    I have awesome, awesome parents and an awesome husband who never made/make comments about my weight and are always supportive and sometimes, I still get frustrated with my size. And most of it has to do with the body images portrayed outside of my family, friends, husband, etc – Stick Thin for the Win!! (Add some larger boobs and then you’re “curvy!”) I will never be tiny – my thinnest was 140 pounds and people were asking me if I was eating and I looked “too thin” – I have wide hips, boobs, bigger legs, and a tiny waist. I was first called “fat” in seventh grade. It was baby fat – but still, enough for kids to be mean. I felt fat all through high school (my mom finally had to tell me – “You are not fat – you have tiny friends and a different body than some girls.) . It took me a looong time to realize that I really do have a “womanly” figure. I’m okay with it MOST of the time – but man, sometimes I wish they would make nice jeans for people who have larger than average thighs.

    • http://www.facebook.com/sameurysm Samantha Escobar

      Good gracious, I really really wish they would make jeans for larger hips and “disproportionately” skinnier legs. It would make me not have to pull mine up every five seconds, guh.

  • Fabel

    Regardless of the negative body messages children will eventually, inevitably (& unfortunately!) receive in the outside world, I still think it’s really important for parents to set a good example in this area, at home. My own mother was very well-intentioned, but she still disparaged her own body in front of me, & I can say that definitely had an effect on me for a while. Like, for example, she always referred to herself as “pear shaped” as if that was OMG the worst thing, so I basically spent puberty terrified of growing hips.

    I don’t have children, but there’s a girl in my family that’s essentially my “niece” (the accurate relation is too complicated to get into) & I make sure to never talk negatively about my own body in front of her. Not that it’s a habit of mine anyway, but I think most people are guilty of letting seemingly harmless things slip (“UGH I feel FAT TODAY!” “Whoops, gained 5 pounds over the holidays! Gotta watch what I eat!”)

  • Amy

    Not to take away from your awesome article and even awesome comments, but I really really want to eat that donut.

  • Eileen

    I do think it’s important to try, but it’s still a losing battle. My mother NEVER called herself fat (though she admitted, once I was an adult, that she often felt it, which is ridiculous because she’s quite thin) or let us know that she was on any kind of diet. We never had diet products in the house, and she didn’t have exercise equipment or anything like that. She ate most things in moderation, was reasonably active, wore makeup only on special occasions, and bought clothes that fit, whatever the size. My sisters and I have all had struggles like any other girl. We’re probably helped by Mom’s example, but we agonized over our figures starting in middle school. I know that these days I’m less harsh on my body than I used to be, and I’ve grown into barely wearing makeup, but having non-body-conscious parents didn’t save me from the crap that comes with being an American woman.

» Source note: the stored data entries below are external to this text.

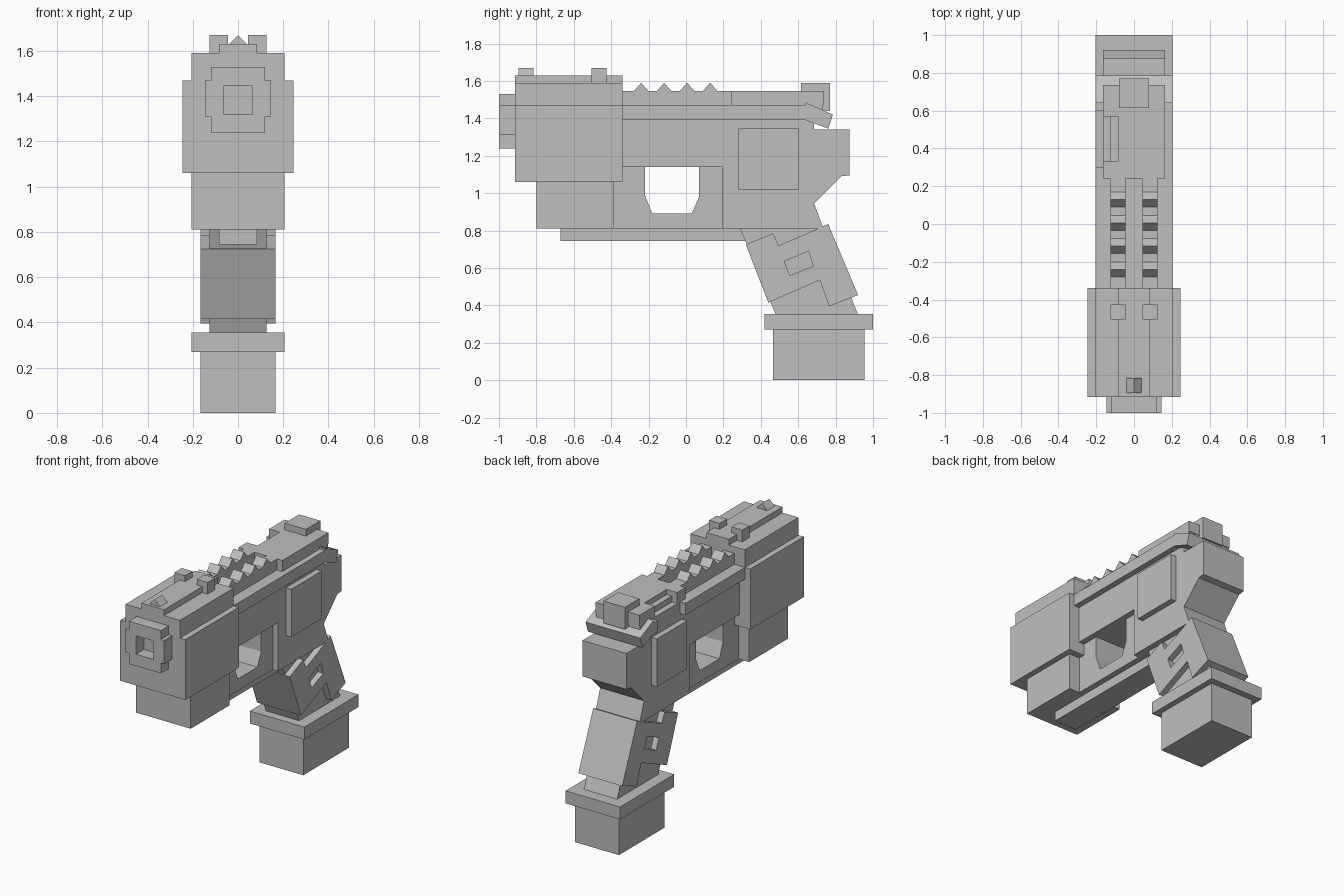
import bpy, bmesh
from mathutils import Vector

if "Cube" in bpy.data.objects:
    bpy.data.objects.remove(bpy.data.objects["Cube"])

grey = bpy.data.materials.new("plain_grey")
grey.use_nodes = True
COLOUR = (0.52, 0.52, 0.52, 1)
grey.diffuse_color = COLOUR
grey.node_tree.nodes["Principled BSDF"].inputs["Base Color"].default_value = COLOUR

# how a 2D profile (a, b) at depth d maps to space, per extrusion axis
PLACE = {
    "x": lambda a, b, d: Vector((d, a, b)),
    "y": lambda a, b, d: Vector((a, d, b)),
    "z": lambda a, b, d: Vector((a, b, d)),
}


def prism(name, axis, outline, lo, hi, hole=None):
    """Extrude a profile, optionally with a hole, from lo to hi along an axis."""
    place = PLACE[axis]
    bm = bmesh.new()
    edges = []
    for loop in [outline] + ([hole] if hole else []):
        vs = [bm.verts.new(place(a, b, lo)) for a, b in loop]
        edges += [bm.edges.new((vs[i - 1], vs[i])) for i in range(len(vs))]
    bmesh.ops.triangle_fill(bm, edges=edges, use_beauty=True)
    out = bmesh.ops.extrude_face_region(bm, geom=bm.faces[:])
    moved = [v for v in out["geom"] if isinstance(v, bmesh.types.BMVert)]
    bmesh.ops.translate(bm, verts=moved, vec=place(0, 0, hi - lo))
    bmesh.ops.recalc_face_normals(bm, faces=bm.faces[:])
    mesh = bpy.data.meshes.new(name)
    bm.to_mesh(mesh)
    bm.free()
    mesh.materials.append(grey)
    ob = bpy.data.objects.new(name, mesh)
    bpy.context.collection.objects.link(ob)
    return ob


def rect(a0, a1, b0, b1):
    return [(a0, b0), (a1, b0), (a1, b1), (a0, b1)]


def box(name, x, y, z):
    return prism(name, "x", rect(*y, *z), *x)


def wide(name, half, y, z):
    return box(name, (-half, half), y, z)


# Muzzle housing, barrel and sights
wide("muzzle_housing", 0.245, (-0.915, -0.34), (1.06, 1.47))
wide("muzzle_housing_top", 0.205, (-0.915, -0.34), (1.47, 1.59))
wide("sight_rib", 0.085, (-0.915, -0.34), (1.59, 1.63))
barrel = [(0.145, 1.31), (0.145, 1.47), (0.12, 1.47), (0.12, 1.53)]
low = [(0.12, 1.24), (0.12, 1.31)]
half = low + barrel
prism("barrel", "y", half + [(-x, z) for x, z in reversed(half)], -1, -0.915,
      rect(-0.065, 0.065, 1.32, 1.445))
prism("front_sight", "y", [(-0.04, 1.63), (0.04, 1.63), (0, 1.67)], -0.895, -0.815)

# Slide: side band with a port on the right, lower core and rear tail
port = [(-0.205, 0.6), (-0.165, 0.6), (-0.165, 0.3), (-0.205, 0.3)]
prism("slide_band", "z", [(-0.205, -0.34), (0.205, -0.34), (0.205, 0.64),
                          (-0.205, 0.64)] + port, 1.39, 1.47)
prism("slide_tail", "x", [(0.64, 1.485), (0.785, 1.42), (0.76, 1.345), (0.64, 1.39)],
      -0.205, 0.205)
wide("slide_core", 0.165, (0.62, 0.73), (1.39, 1.47))

# Raised rear of the slide with a stepped port
prism("slide_rear", "z", [(-0.165, 0.24), (0.165, 0.24), (0.165, 0.735), (-0.165, 0.735),
                          (-0.165, 0.57), (-0.085, 0.57), (-0.085, 0.33), (-0.165, 0.33)],
      1.47, 1.545)
box("port_step", (-0.125, -0.085), (0.33, 0.57), (1.47, 1.51))
wide("rear_block", 0.08, (0.615, 0.77), (1.44, 1.59))

# Toothed rails and rear sight posts on both sides
TEETH = [-0.24, -0.117, 0.006, 0.129]
for side, sign in (("left", 1), ("right", -1)):
    inner, outer = sorted((0.045 * sign, 0.125 * sign))
    profile = [(-0.34, 1.47), (0.24, 1.47), (0.24, 1.545)]
    for peak in reversed(TEETH):
        profile += [(peak + 0.04, 1.545), (peak, 1.59), (peak - 0.04, 1.545)]
    prism(side + "_toothed_rail", "x", profile + [(-0.34, 1.545)], inner, outer)
    box(side + "_rear_sight", (inner, outer), (-0.505, -0.425), (1.59, 1.67))
    plate = sorted((0.16 * sign, 0.205 * sign))
    box(side + "_side_plate", plate, (0.28, 0.605), (1.02, 1.345))

# Frame, trigger guard and lower front
wide("frame_upper", 0.165, (-0.34, 0.195), (1.14, 1.39))
prism("frame_rear", "x", [(0.195, 0.81), (0.735, 0.81), (0.685, 0.945), (0.83, 1.09),
                          (0.875, 1.095), (0.875, 1.34), (0.685, 1.34), (0.685, 1.39),
                          (0.195, 1.39)], -0.165, 0.165)
prism("trigger_guard", "x", [(-0.385, 1.14), (-0.22, 1.14), (-0.22, 0.99), (-0.18, 0.89),
                             (0.03, 0.89), (0.07, 0.98), (0.07, 1.14), (0.195, 1.14),
                             (0.195, 0.81), (-0.385, 0.81)], -0.125, 0.125)
wide("lower_front", 0.205, (-0.8, -0.385), (0.81, 1.06))
wide("bottom_rail", 0.085, (-0.67, 0.35), (0.745, 0.81))

# Slanted grip core with an outer notched shell
prism("grip_core", "x", [(0.29, 0.81), (0.735, 0.81), (0.92, 0.35), (0.48, 0.35)],
      -0.125, 0.125)
shell = [(0.32, 0.725), (0.465, 0.785), (0.495, 0.72), (0.615, 0.77), (0.76, 0.835),
         (0.92, 0.455), (0.765, 0.395), (0.715, 0.535), (0.59, 0.48), (0.44, 0.415)]
window = [(0.525, 0.635), (0.655, 0.69), (0.68, 0.61), (0.555, 0.56)]
prism("grip_shell", "x", shell, -0.165, 0.165, window)

# Magazine base
wide("magazine_flange", 0.205, (0.42, 1.0), (0.27, 0.355))
wide("magazine", 0.165, (0.465, 0.955), (0, 0.27))
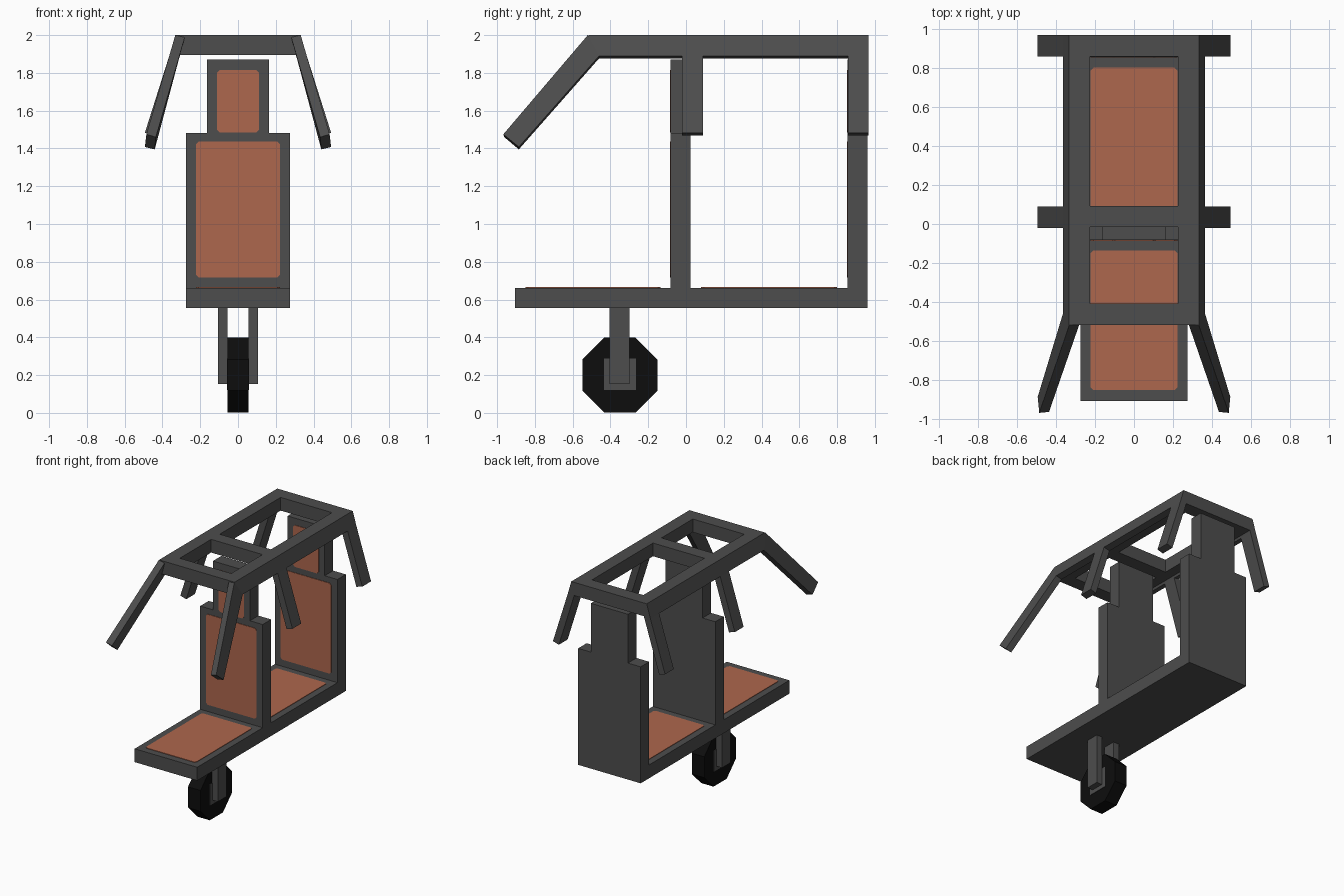
import bpy, math
from mathutils import Vector

if "Cube" in bpy.data.objects:
    bpy.data.objects.remove(bpy.data.objects["Cube"])


def material(name, rgb):
    m = bpy.data.materials.new(name)
    m.diffuse_color = (*rgb, 1)
    m.use_nodes = True
    m.node_tree.nodes["Principled BSDF"].inputs["Base Color"].default_value = m.diffuse_color
    return m


GREY = material("dark grey frame", (0.075, 0.075, 0.075))
ORANGE = material("terracotta cushion", (0.42, 0.135, 0.075))
BLACK = material("black rubber", (0.004, 0.004, 0.004))


def loft(name, start, end, mat):
    """Solid between two matching outlines."""
    n = len(start)
    faces = [tuple(range(n)), tuple(range(2 * n - 1, n - 1, -1))]
    faces += [(i, i + n, (i + 1) % n + n, (i + 1) % n) for i in range(n)]
    me = bpy.data.meshes.new(name)
    me.from_pydata([Vector(p) for p in start + end], [], faces)
    # turn the shell outwards if the outline ran the other way round
    centre = sum((v.co for v in me.vertices), Vector()) / (2 * n)
    if (me.polygons[0].center - centre).dot(me.polygons[0].normal) < 0:
        me.flip_normals()
    me.materials.append(mat)
    ob = bpy.data.objects.new(name, me)
    bpy.context.collection.objects.link(ob)
    return ob


def box(name, x, y, z, mat=GREY):
    ring = [(x[0], y[0]), (x[1], y[0]), (x[1], y[1]), (x[0], y[1])]
    return loft(name, [(a, b, z[0]) for a, b in ring],
                [(a, b, z[1]) for a, b in ring], mat)


def rounded(w, lo, hi, c=0.014):
    """Rectangle outline with clipped corners."""
    return [(-w + c, lo), (w - c, lo), (w, lo + c), (w, hi - c),
            (w - c, hi), (-w + c, hi), (-w, hi - c), (-w, lo + c)]


T = 0.004  # cushion plate thickness

# Base and seat cushions
box("base", (-0.275, 0.275), (-0.905, 0.962), (0.556, 0.662))
for name, lo, hi in (("front", -0.85, -0.135), ("rear", 0.08, 0.80)):
    ring = rounded(0.222, lo, hi)
    loft(name + "_seat_cushion", [(x, y, 0.66) for x, y in ring],
         [(x, y, 0.662 + T) for x, y in ring], ORANGE)

# Backrests and headrests with their cushions
for name, y in (("front", -0.082), ("rear", 0.856)):
    box(name + "_backrest", (-0.275, 0.275), (y, y + 0.106), (0.662, 1.482))
    box(name + "_headrest", (-0.163, 0.163), (y, y + 0.106), (1.482, 1.87))
    for part, w, lo, hi in (("back", 0.222, 0.717, 1.436),
                            ("head", 0.111, 1.484, 1.815)):
        ring = rounded(w, lo, hi)
        loft(f"{name}_{part}_cushion", [(x, y - T, z) for x, z in ring],
             [(x, y + 0.002, z) for x, z in ring], ORANGE)

# Roof cross bars
for name, y0, y1 in (("front", -0.517, -0.408), ("middle", -0.015, 0.092),
                     ("rear", 0.858, 0.967)):
    box(name + "_roof_bar", (-0.226, 0.226), (y0, y1), (1.895, 2.0))

# Roof rails and hanging legs, mirrored on both sides
RAIL = [(0.226, 2.0), (0.332, 2.0), (0.364, 1.89),
        (0.312, 1.877), (0.306, 1.895), (0.226, 1.895)]
for side, s in (("left", -1), ("right", 1)):
    loft(side + "_roof_rail", [(s * x, -0.517, z) for x, z in RAIL],
         [(s * x, 0.967, z) for x, z in RAIL], GREY)
    leg = [(0.364, 1.89), (0.312, 1.877), (0.441, 1.468), (0.493, 1.483)]
    for name, y0, y1 in (("middle", -0.02, 0.09), ("rear", 0.857, 0.967)):
        loft(f"{side}_{name}_leg", [(s * x, y0, z) for x, z in leg],
             [(s * x, y1, z) for x, z in leg], GREY)
    top = [(0.332, -0.52, 2.0), (0.282, -0.52, 1.988),
           (0.312, -0.46, 1.877), (0.364, -0.46, 1.89)]
    foot = [(0.485, -0.967, 1.475), (0.435, -0.962, 1.46),
            (0.441, -0.885, 1.395), (0.493, -0.885, 1.408)]
    loft(side + "_front_leg", [(s * x, y, z) for x, y, z in top],
         [(s * x, y, z) for x, y, z in foot], GREY)

    # Wheel fork
    box(side + "_fork", sorted((s * 0.055, s * 0.107)), (-0.405, -0.30), (0.152, 0.556))

# Eight-sided tyre with a square hub
R = 0.199 / math.cos(math.pi / 8)
ring = [(-0.35 + R * math.cos(a), 0.2 + R * math.sin(a))
        for a in (math.pi / 8 + i * math.pi / 4 for i in range(8))]
loft("tyre", [(-0.055, y, z) for y, z in ring], [(0.055, y, z) for y, z in ring], BLACK)
box("hub", (-0.058, 0.058), (-0.434, -0.266), (0.12, 0.288))
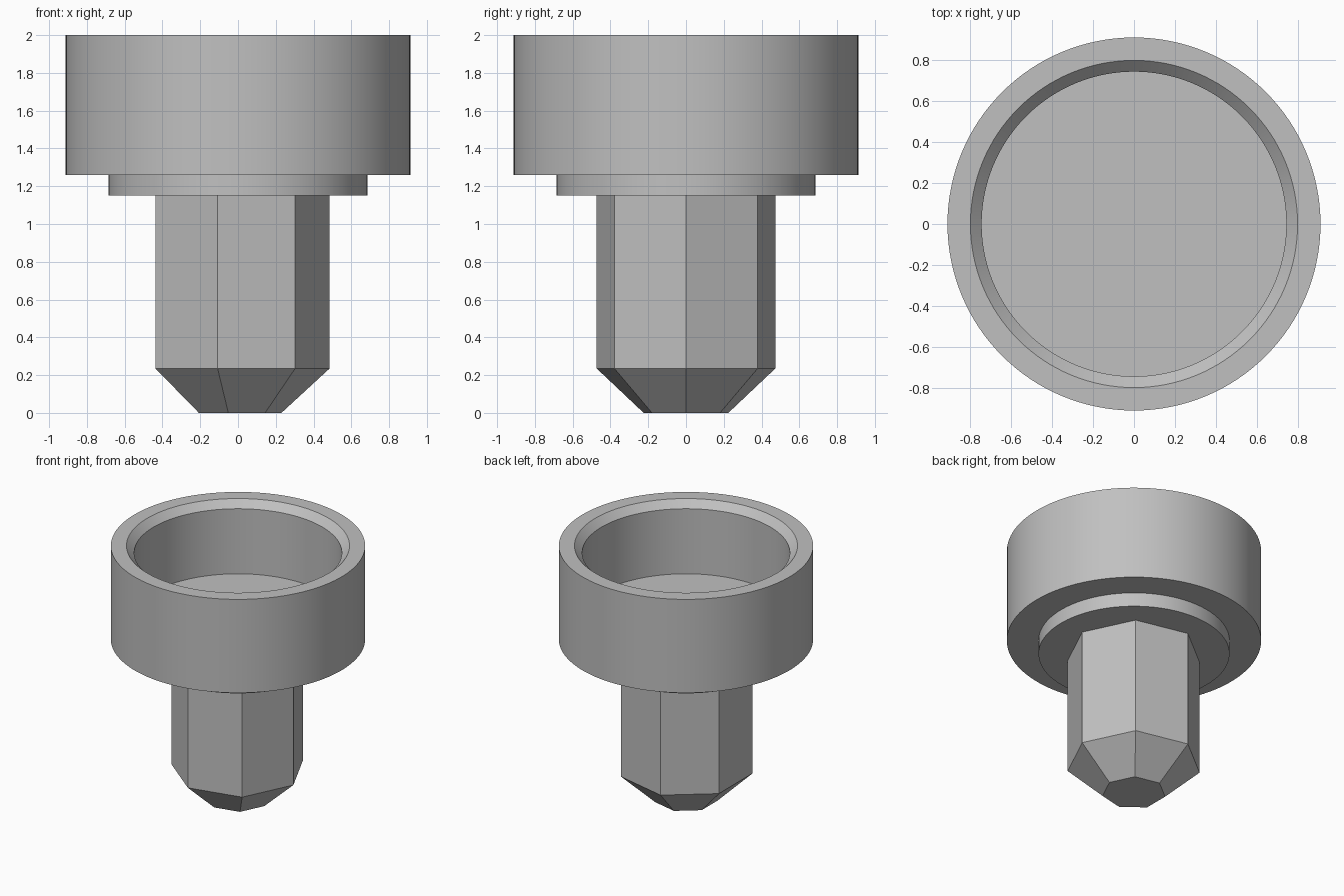
import bpy
import bmesh
from math import cos, sin, tau, radians

cube = bpy.data.objects.get("Cube")
if cube:
    bpy.data.objects.remove(cube, do_unlink=True)

# Single plain grey metal
grey = bpy.data.materials.new("plain_grey")
grey.use_nodes = True
colour = (0.53, 0.53, 0.53, 1.0)
grey.diffuse_color = colour
grey.node_tree.nodes["Principled BSDF"].inputs["Base Color"].default_value = colour


def lathe(name, profile, sides):
    """Stack rings of (radius, height), bridge them and cap both ends."""
    bm = bmesh.new()
    rings = [[bm.verts.new((r * cos(tau * i / sides), r * sin(tau * i / sides), z))
              for i in range(sides)] for r, z in profile]
    for low, high in zip(rings, rings[1:]):
        for i in range(sides):
            j = (i + 1) % sides
            bm.faces.new((low[i], low[j], high[j], high[i]))
    bm.faces.new(rings[0][::-1])
    bm.faces.new(rings[-1])
    bmesh.ops.recalc_face_normals(bm, faces=bm.faces)
    mesh = bpy.data.meshes.new(name)
    bm.to_mesh(mesh)
    bm.free()
    mesh.materials.append(grey)
    obj = bpy.data.objects.new(name, mesh)
    bpy.context.collection.objects.link(obj)
    bpy.ops.object.select_all(action="DESELECT")
    obj.select_set(True)
    bpy.context.view_layer.objects.active = obj
    bpy.ops.object.shade_smooth_by_angle(angle=radians(30))
    return obj


# Seven-sided shank with a tapered tip
lathe("shank", [(0.23, 0), (0.485, 0.235), (0.485, 1.15)], 7)

# Round cup head: collar, outer wall, flat rim, chamfered bore and floor
lathe("cup_head", [(0.685, 1.15), (0.685, 1.26), (0.912, 1.26), (0.912, 2.0),
                   (0.80, 2.0), (0.745, 1.945), (0.745, 1.43)], 128)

    • ktree

      I have an awesome mom just like yours. I’ve gained weight and she’s never said word one about it. I have friends whose mothers are SO NASTY to them – telling them they are too pale, harrassing them for gaining five pounds, that kind of shit. It just breaks my heart. These are gorgeous women, too. I’ve been called fat and I don’t give two shits, but if it was my mother calling me fat? oh would I have issues.